cache and recompile the function.
It is sometimes necessary to clear the cache manually (see caching limitations below). To clear the cache, the cache files can simply be removed.
Tips for Reusing the Cache
As explained above, caching is invalidated for a function any time any of the source code in the file changes. If we define a function and call it in the same file, and modify the arguments passed to the function, the cache will be invalidated.
Caching File IO
For example: a typical use case is calling an IO function with a different file name.
@bodo.jit(cache=True) def io_call(file_name): ... io_call("mydata.parquet")
The above function would need to be recompiled if the argument to
io_call changes from
mydata.parquet. By separating into separate

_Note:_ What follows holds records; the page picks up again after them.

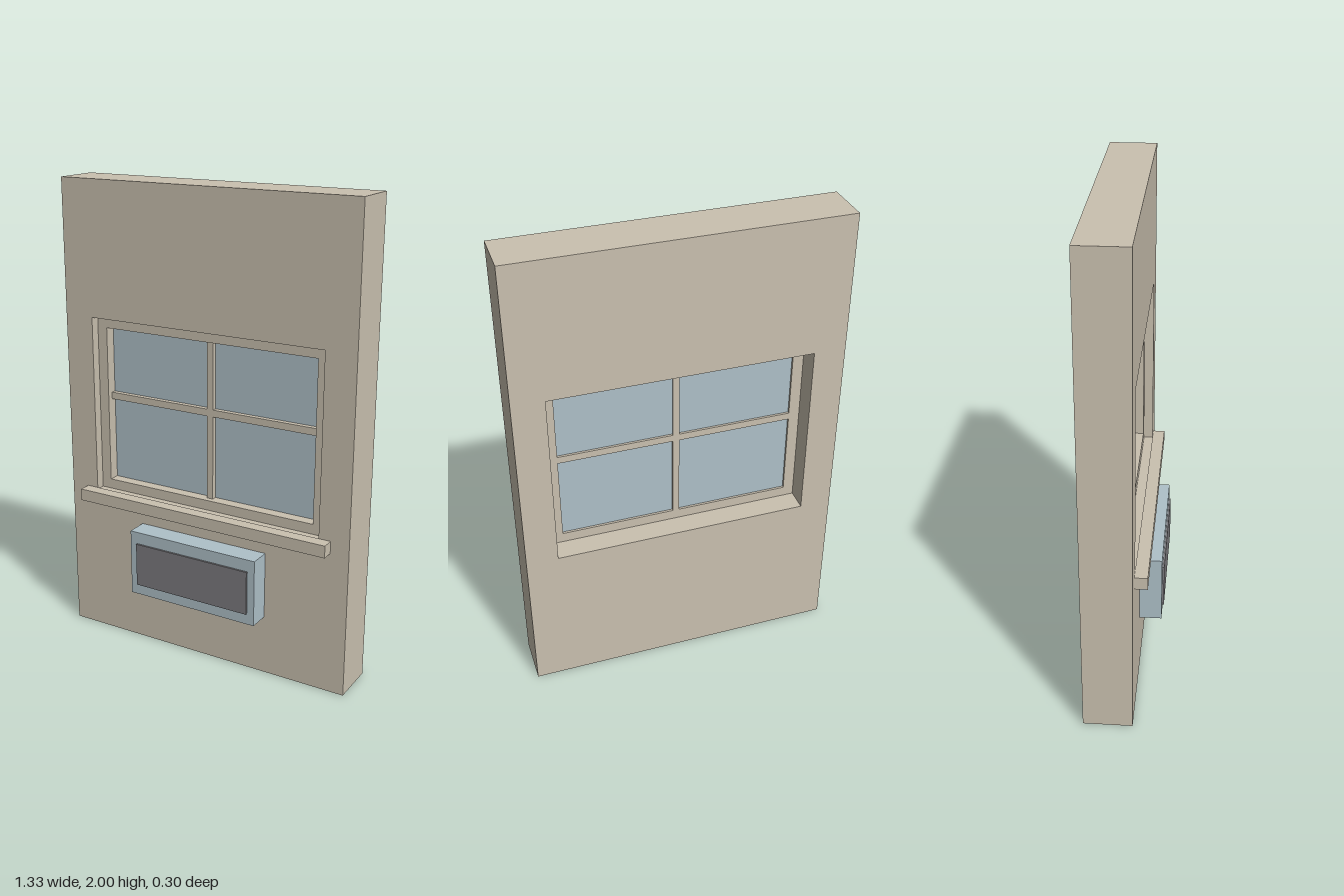
import * as THREE from 'three';

export function createModel() {
  const model = new THREE.Group();
  model.name = 'wallWithWindow';

  const mat = (name, color) => {
    const m = new THREE.MeshStandardMaterial({ color });
    m.name = name;
    return m;
  };
  const stone = mat('warm beige', 0xcac1b0);
  const blue = mat('pale blue', 0xafc1c9);
  const dark = mat('dark grey', 0x7c7b7f);

  const add = (name, geometry, material) => {
    const mesh = new THREE.Mesh(geometry, material);
    mesh.name = name;
    model.add(mesh);
  };

  // Box given by its limits on each axis
  const box = (name, material, [x0, x1], [y0, y1], [z0, z1]) => {
    const g = new THREE.BoxGeometry(x1 - x0, y1 - y0, z1 - z0);
    g.translate((x0 + x1) / 2, (y0 + y1) / 2, (z0 + z1) / 2);
    add(name, g, material);
  };

  // Rectangular slab with a rectangular hole, extruded along z
  const rect = (Type, x, y0, y1) => new Type([
    new THREE.Vector2(-x, y0), new THREE.Vector2(x, y0),
    new THREE.Vector2(x, y1), new THREE.Vector2(-x, y1),
  ]);
  const ring = (name, outer, inner, z0, z1) => {
    const shape = rect(THREE.Shape, ...outer);
    shape.holes.push(rect(THREE.Path, ...inner));
    const g = new THREE.ExtrudeGeometry(shape, { depth: z1 - z0, bevelEnabled: false });
    g.translate(0, 0, z0);
    add(name, g, stone);
  };

  // Wall with the window opening, and the recessed frame inside it
  const opening = [0.535, 0.66, 1.43];
  const pane = [0.49, 0.703, 1.383];
  ring('wall', [0.667, 0, 2], opening, -0.15, 0.05);
  ring('windowFrame', opening, pane, -0.055, 0.01);

  // Glazing and its crossing bars
  box('glass', blue, [-0.49, 0.49], [0.703, 1.383], [-0.045, -0.037]);
  box('verticalBar', stone, [-0.0135, 0.0135], [0.703, 1.383], [-0.055, -0.015]);
  box('horizontalBar', stone, [-0.49, 0.49], [1.065, 1.095], [-0.055, -0.015]);

  // Projecting sill
  box('sill', stone, [-0.587, 0.587], [0.615, 0.667], [0.05, 0.102]);

  // Wall unit with its dark front grille
  box('wallUnit', blue, [-0.3, 0.3], [0.258, 0.547], [0.05, 0.142]);
  box('grille', dark, [-0.268, 0.268], [0.305, 0.495], [0.142, 0.15]);

  return model;
}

files the function call from the function definition, the function
definition does not need to be recompiled for each function call with
new arguments. The cached IO function will work for a change in file

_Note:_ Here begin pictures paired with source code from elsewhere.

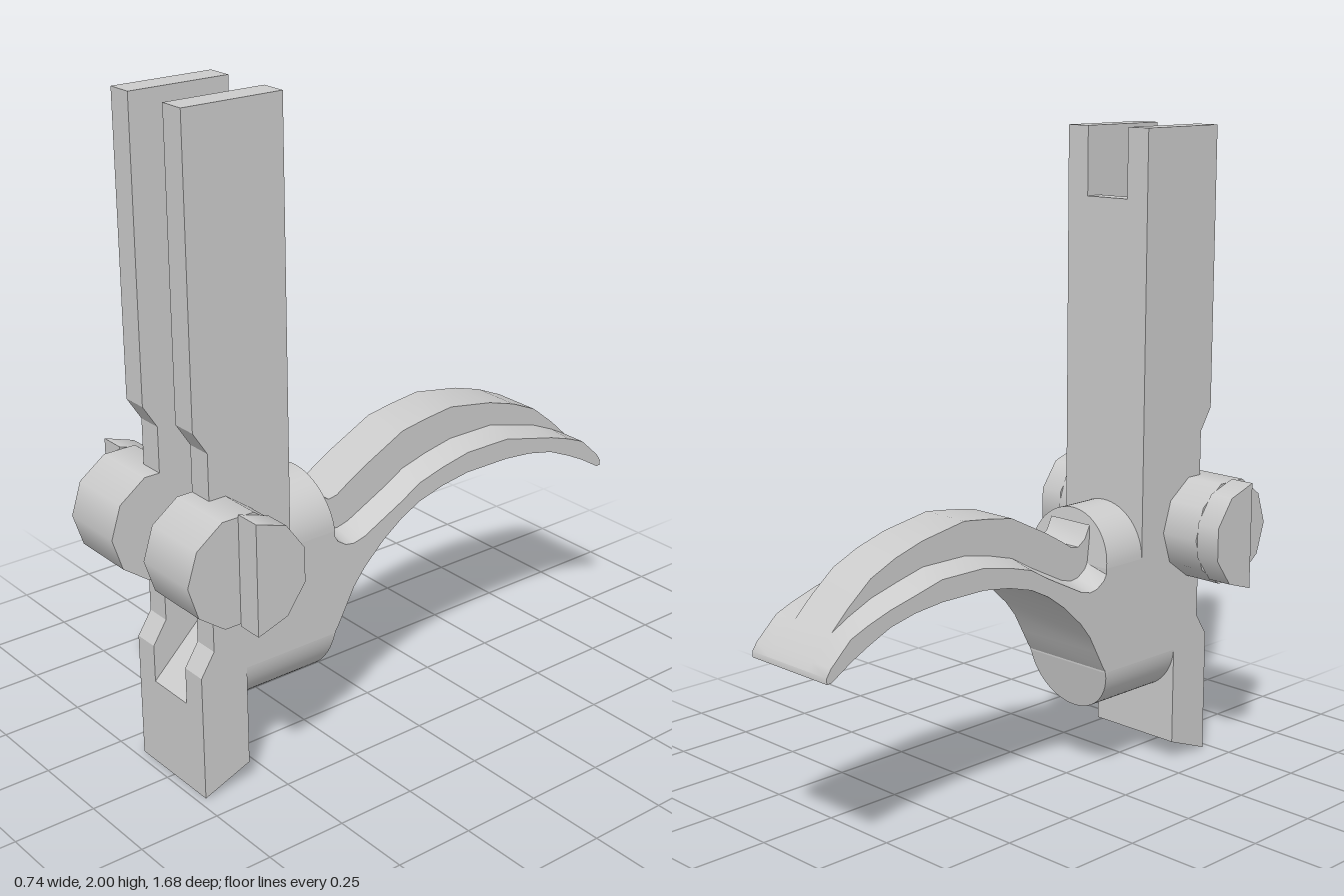
import * as THREE from 'three';
import { toCreasedNormals } from 'three/addons/utils/BufferGeometryUtils.js';

const material = new THREE.MeshStandardMaterial({ color: 0xcccccc });

function add(group, name, geometry, x = 0, y = 0, z = 0) {
  const mesh = new THREE.Mesh(geometry, material);
  mesh.name = name;
  mesh.position.set(x, y, z);
  group.add(mesh);
  return mesh;
}

// Extrudes a side profile of [z, y] points across x, centred on x = 0.
function sidePlate(points, width) {
  const shape = new THREE.Shape(points.map(([z, y]) => new THREE.Vector2(z, y)));
  return new THREE.ExtrudeGeometry(shape, { depth: width, bevelEnabled: false })
    .translate(0, 0, -width / 2)
    .rotateY(-Math.PI / 2);
}

// Half-round boss along z; its rear end leans with height.
function halfRound(y, start, zFront, zRear, lean) {
  const shape = new THREE.Shape();
  shape.absarc(0, 0, 0.16, start, start + Math.PI, false);
  const geometry = new THREE.ExtrudeGeometry(shape, { depth: zFront - zRear, bevelEnabled: false, curveSegments: 16 });
  geometry.translate(0, 0, zRear);
  const p = geometry.attributes.position;
  for (let i = 0; i < p.count; i++) {
    if (p.getZ(i) < zRear + 0.001) p.setZ(i, zRear + Math.abs(p.getY(i)) * lean);
  }
  geometry.translate(0, y, 0);
  return toCreasedNormals(geometry, 0.6);
}

// Curved lever lofted from stepped sections: wide base with a narrower raised rib.
function leverGeometry() {
  // z, underside, ledge, rib top
  const stations = [
    [0.26, 0.36, 0.72, 0.82], [0.24, 0.39, 0.685, 0.78], [0.21, 0.445, 0.665, 0.76],
    [0.18, 0.50, 0.66, 0.765], [0.14, 0.55, 0.67, 0.79], [0.07, 0.615, 0.705, 0.83],
    [0, 0.665, 0.74, 0.865], [-0.07, 0.70, 0.78, 0.90], [-0.16, 0.725, 0.805, 0.915],
    [-0.26, 0.74, 0.825, 0.927], [-0.42, 0.74, 0.825, 0.90], [-0.52, 0.73, 0.80, 0.87],
    [-0.61, 0.71, 0.775, 0.83], [-0.69, 0.675, 0.74, 0.765], [-0.75, 0.645, 0.708, 0.708],
    [-0.82, 0.603, 0.643, 0.643], [-0.835, 0.603, 0.62, 0.62],
  ];
  const positions = [], index = [];
  for (const [z, low, ledge, top] of stations) {
    const outer = ledge - Math.min(0.02, (top - ledge) * 0.3);
    const half = [[0.16, low], [0.16, outer], [0.08, ledge], [0.08, top]];
    const ring = [...half, ...half.map(([x, y]) => [-x, y]).reverse()];
    for (const [x, y] of ring) positions.push(x, y, z);
  }
  const n = 8, last = (stations.length - 1) * n;
  for (let i = 0; i < last; i += n) {
    for (let j = 0; j < n; j++) {
      const a = i + j, b = i + (j + 1) % n;
      index.push(a, a + n, b + n, a, b + n, b);
    }
  }
  // rear tip cap
  index.push(last, last + 7, last + 6, last, last + 6, last + 1);
  const geometry = new THREE.BufferGeometry();
  geometry.setAttribute('position', new THREE.Float32BufferAttribute(positions, 3));
  geometry.setIndex(index);
  return toCreasedNormals(geometry.toNonIndexed(), 0.6);
}

export function createModel() {
  const model = new THREE.Group();
  model.name = 'forkedLever';

  // Shared outline below the fork: rear neck, heel and foot
  const lower = [[0.41, 0.70], [0.25, 0.70], [0.25, 0.37], [0.57, 0.37], [0.57, 0.06], [0.725, 0]];

  // Two cheeks of the upright
  const cheek = [...lower, [0.725, 0.39], [0.68, 0.46], [0.68, 1.06], [0.725, 1.13], [0.725, 2], [0.41, 2]];
  for (const side of [-1, 1]) {
    add(model, side > 0 ? 'leftCheek' : 'rightCheek', sidePlate(cheek, 0.08), side * 0.12);
  }

  // Web closing the back of the slot, with a sloped slot floor
  add(model, 'slotWeb', sidePlate([...lower, [0.725, 0.275], [0.47, 0.52], [0.47, 1.79], [0.41, 1.79]], 0.16));

  // Rounded top and bottom of the rear boss
  add(model, 'bossTop', halfRound(0.70, 0, 0.43, 0.25, 0.12));
  add(model, 'bossBottom', halfRound(0.38, Math.PI, 0.57, 0.25, 0.2));

  add(model, 'curvedLever', leverGeometry());

  // Ten-sided pivots with half-cut outer ends
  const r = 0.167, pivotY = 0.762, pivotZ = 0.677;
  for (const side of [-1, 1]) {
    const pivot = new THREE.Group();
    pivot.name = side > 0 ? 'leftPivot' : 'rightPivot';
    pivot.position.set(0, pivotY, pivotZ);
    const drum = new THREE.CylinderGeometry(r, r, 0.21, 10).rotateZ(Math.PI / 2);
    add(pivot, 'pivotDrum', drum, side * 0.185);
    const end = new THREE.CylinderGeometry(r, r, 0.08, 5, 1, false, Math.PI / 2, Math.PI).rotateZ(Math.PI / 2);
    add(pivot, 'pivotHalfEnd', end, side * 0.33);
    add(pivot, 'pivotFlat', new THREE.PlaneGeometry(0.08, 2 * r), side * 0.33);
    model.add(pivot);
  }
  return model;
}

name so long as the file schema is the same. For example, the below code
import IO_function from IO_functions IO_function(file_name)
would not need to recompile
IO_function each time
IO_function is isolated from that code change.
Caching Notebook Cells
For IPython notebooks the function to be cached should be in a separate cell from the function call.
@bodo.jit(cache=True) def io_call(file_name): ...
io_call(file_name) io_call(another_file_name) ...
If a cell with a cached function is modified, then its cache is invalidated and the function must be compiled again.
Current Caching Limitations
Caching does not recognize changes in Bodo versions, and cached files from different versions may not work, thus requiring manual clearing of the cache.
Changes in compiled functions are not seen across files. For example, if we have a cached Bodo function that calls a cached Bodo function in a different file, and modify the latter, Bodo will not update its cache (and therefore run with the old version of the function).
Global variables are treated as compile-time constants. When a function is compiled, the value of any globals that the function uses are embedded in the binary at compilation time and remain constant. If the value of the global changes in the source code after compilation, the compiled object (and cache) will not rebind to the new value.